Once 2007 rolled along, Kardashian's Ray J sex tape catapulted her to fame, helping her eclipse her former employer.Kim Kardashian’s Days as Paris Hilton’s Lowly Assistant
May 27, 2014
That's what The Twilight Saga: Eclipse sounds like when it's up to the clever Bad Lip Reading folks.Viral Video of the Day: 'Twilight 3' Bad Lip Reading
The Daily Beast Video
April 25, 2014
Tracking is for an opening weekend that could eclipse $100 million.Is There Really a Superman Curse, and Can Henry Cavill Break It?
June 13, 2013
Why has this ritual remained so cherished, indeed foundational, while so many other ancient commandments have fallen into eclipse?Skin In The Game

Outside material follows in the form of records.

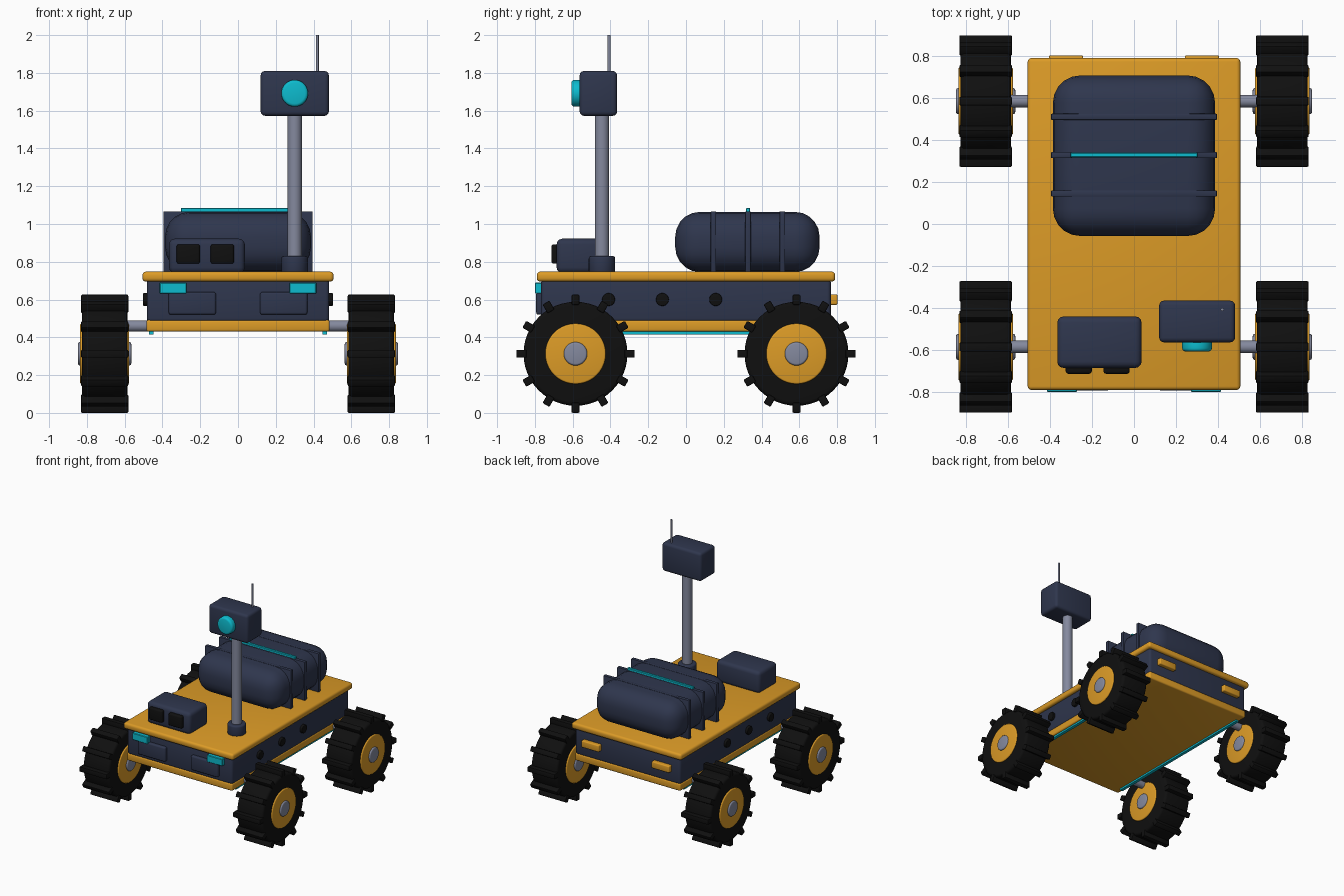
import bpy, bmesh, math
from mathutils import Matrix, Vector

if "Cube" in bpy.data.objects:
    bpy.data.objects.remove(bpy.data.objects["Cube"])


def material(name, rgb):
    m = bpy.data.materials.new(name)
    m.diffuse_color = (*rgb, 1)
    m.use_nodes = True
    m.node_tree.nodes["Principled BSDF"].inputs["Base Color"].default_value = m.diffuse_color
    return m


YELLOW = material("amber_yellow", (0.72, 0.33, 0.02))
NAVY = material("dark_navy", (0.028, 0.037, 0.075))
BLACK = material("rubber_black", (0.005, 0.005, 0.005))
GREY = material("metal_grey", (0.23, 0.25, 0.34))
CYAN = material("cyan_glow", (0.004, 0.50, 0.62))


def finish(name, bm, mat):
    bmesh.ops.recalc_face_normals(bm, faces=bm.faces)
    me = bpy.data.meshes.new(name)
    bm.to_mesh(me)
    bm.free()
    me.materials.append(mat)
    ob = bpy.data.objects.new(name, me)
    bpy.context.collection.objects.link(ob)
    bpy.ops.object.select_all(action='DESELECT')
    ob.select_set(True)
    bpy.context.view_layer.objects.active = ob
    bpy.ops.object.shade_smooth_by_angle(angle=math.radians(35))
    return ob


def box(name, mat, x, y, z, bevel=0.0, segments=3):
    """Box from (min, max) ranges with rounded edges."""
    bm = bmesh.new()
    size = [r[1] - r[0] for r in (x, y, z)]
    mid = [(r[1] + r[0]) / 2 for r in (x, y, z)]
    bmesh.ops.create_cube(bm, size=1, matrix=Matrix.Translation(mid) @ Matrix.Diagonal((*size, 1)))
    if bevel:
        bmesh.ops.bevel(bm, geom=bm.edges[:], offset=bevel, segments=segments,
                        profile=0.5, affect='EDGES')
    return finish(name, bm, mat)


def rod(name, mat, start, end, radius, bevel=0.0, sides=32):
    """Cylinder between two points, optionally with rounded rims."""
    a, b = Vector(start), Vector(end)
    rot = (b - a).to_track_quat('Z', 'Y').to_matrix().to_4x4()
    bm = bmesh.new()
    bmesh.ops.create_cone(bm, cap_ends=True, segments=sides, radius1=radius, radius2=radius,
                          depth=(b - a).length, matrix=Matrix.Translation((a + b) / 2) @ rot)
    if bevel:
        rims = [e for e in bm.edges if any(len(f.verts) > 4 for f in e.link_faces)]
        bmesh.ops.bevel(bm, geom=rims, offset=bevel, segments=3, profile=0.5, affect='EDGES')
    return finish(name, bm, mat)


# Chassis: lower plate, hull, deck
box("lower_plate", YELLOW, (-0.485, 0.485), (-0.77, 0.77), (0.43, 0.492), 0.012)
box("hull", NAVY, (-0.483, 0.483), (-0.767, 0.767), (0.48, 0.71), 0.02)
box("deck", YELLOW, (-0.506, 0.506), (-0.79, 0.79), (0.695, 0.748), 0.018)

# Details mirrored left and right
for side, s in (("left", -1), ("right", 1)):
    def span(a, b):
        return tuple(sorted((s * a, s * b)))
    box(f"headlight_{side}", CYAN, span(0.272, 0.415), (-0.80, -0.75), (0.632, 0.69), 0.004, 1)
    box(f"front_panel_{side}", NAVY, span(0.117, 0.367), (-0.793, -0.75), (0.52, 0.64), 0.012)
    box(f"tail_light_{side}", YELLOW, span(0.242, 0.405), (0.75, 0.802), (0.572, 0.628), 0.008)
    box(f"under_strip_{side}", CYAN, span(0.447, 0.472), (-0.70, 0.70), (0.416, 0.435))
    for i, y in enumerate((-0.41, -0.125, 0.157)):
        rod(f"side_port_{side}_{i}", BLACK, (s * 0.46, y, 0.60), (s * 0.503, y, 0.60), 0.034, 0.005)

    # Wheels: tyre, cleats, rim, hub and axle stub
    for end, y in (("front", -0.585), ("rear", 0.585)):
        tag = f"{end}_{side}"
        cx, cz = s * 0.706, 0.313
        rod(f"tyre_{tag}", BLACK, (cx - 0.12, y, cz), (cx + 0.12, y, cz), 0.275, 0.02, 48)
        rod(f"rim_{tag}", YELLOW, (cx - 0.13, y, cz), (cx + 0.13, y, cz), 0.16, 0.008, 40)
        rod(f"hub_{tag}", GREY, (cx - 0.141, y, cz), (cx + 0.141, y, cz), 0.062, 0.01)
        rod(f"axle_{tag}", GREY, (s * 0.44, y, 0.46), (s * 0.64, y, 0.46), 0.03)
        bm = bmesh.new()
        for k in range(12):
            m = (Matrix.Translation((cx, y, cz)) @ Matrix.Rotation(k * math.pi / 6, 4, 'X')
                 @ Matrix.Translation((0, 0, 0.286)) @ Matrix.Diagonal((0.25, 0.042, 0.054, 1)))
            bmesh.ops.create_cube(bm, size=1, matrix=m)
        bmesh.ops.bevel(bm, geom=bm.edges[:], offset=0.006, segments=2, profile=0.5, affect='EDGES')
        finish(f"cleats_{tag}", bm, BLACK)

# Rounded cargo tank with square ribs and a light strip
box("cargo_tank", NAVY, (-0.386, 0.386), (-0.057, 0.707), (0.746, 1.064), 0.13, 5)
for i, y in enumerate((0.145, 0.328, 0.51)):
    box(f"tank_rib_{i}", NAVY, (-0.395, 0.395), (y - 0.015, y + 0.015), (0.745, 1.067), 0.005, 2)
box("tank_light_strip", CYAN, (-0.303, 0.303), (0.317, 0.34), (1.05, 1.085), 0.004, 1)

# Twin-window sensor box
box("sensor_box", NAVY, (-0.365, 0.036), (-0.685, -0.44), (0.74, 0.922), 0.03)
for i, x in enumerate((-0.263, -0.083)):
    box(f"sensor_window_{i}", BLACK, (x - 0.062, x + 0.062), (-0.713, -0.66), (0.79, 0.892), 0.012)

# Mast with camera head and antenna
rod("mast_collar", NAVY, (0.30, -0.445, 0.74), (0.30, -0.445, 0.83), 0.07, 0.012)
rod("mast", GREY, (0.30, -0.445, 0.75), (0.30, -0.445, 1.60), 0.038)
box("camera_head", NAVY, (0.12, 0.481), (-0.563, -0.365), (1.573, 1.81), 0.022)
rod("camera_lens", CYAN, (0.30, -0.54, 1.692), (0.30, -0.607, 1.692), 0.071, 0.016)
rod("antenna", GREY, (0.42, -0.407, 1.79), (0.42, -0.407, 2.0), 0.008, 0, 12)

July 16, 2012
Downey grew up in the shadow of his father, the Irish tenor Morton Downey, and vowed to eclipse his fame one day.‘Evocateur: The Morton Downey Jr. Movie’: The Pundit’s Rise and Fall
April 24, 2012
Historical Examples of eclipse
You are to buy The Dutchman as cheap as you can, and run him as your own horse in the Eclipse.
After Lucretia's win in the Eclipse, Porter did not land another race.
It would never do to let the Grahams eclipse the Lockwoods, you see.The Fortune Hunter
Louis Joseph Vance
If they were to have their will, all power was to be in their hands; their fame was to eclipse all other.The Memorabilia
"You should have come in time, then, and seen the eclipse," said the Virginian.Shoulder-Straps
Word Origin for eclipse
late 13c., from Old French eclipse "eclipse, darkness" (12c.), from Latin eclipsis, from Greek ekleipsis "an abandonment, an eclipse," from ekleipein "to forsake a usual place, fail to appear, be eclipsed," from ek "out" (see ex-) + leipein "to leave" (cognate with Latin linquere; see relinquish).
late 14c. (intransitive, a sense now obsolete), from eclipse (n.). Transitive use from late 15c.; figurative use from 1580s. Related: Eclipsed; eclipsing.
A Closer Look: The Sun is about 400 times wider than the Moon and 400 times farther from Earth, causing the two to appear to be almost exactly the same size in our sky. This relationship is also responsible for the phenomenon of the total solar eclipse, an eclipse of the Sun in which the disk of the Moon fully covers that of the Sun, blocking the Sun's light and causing the Moon's shadow to fall across the Earth. A total solar eclipse can be viewed only from a very narrow area on Earth, or zone of totality, where the dark central shadow of the Moon, or umbra, falls. From this perspective one can view the Sun's delicate corona-tendrils of charged gases that surround the Sun but are invisible to the unaided eye in normal daylight. This is also the only time when stars are visible in the day sky. Those viewing the eclipse from where the edges of the Moon's shadow, or penumbra, fall to Earth will see only a partial solar eclipse. The orbits of the Earth around the Sun and of the Moon around the Earth are not perfect circles, causing slight variations in how large the Sun and Moon appear to us and in the length of solar eclipses. The maximum duration of a total solar eclipse when the Earth is farthest from the Sun and the Moon is closest to the Earth is seven and a half minutes.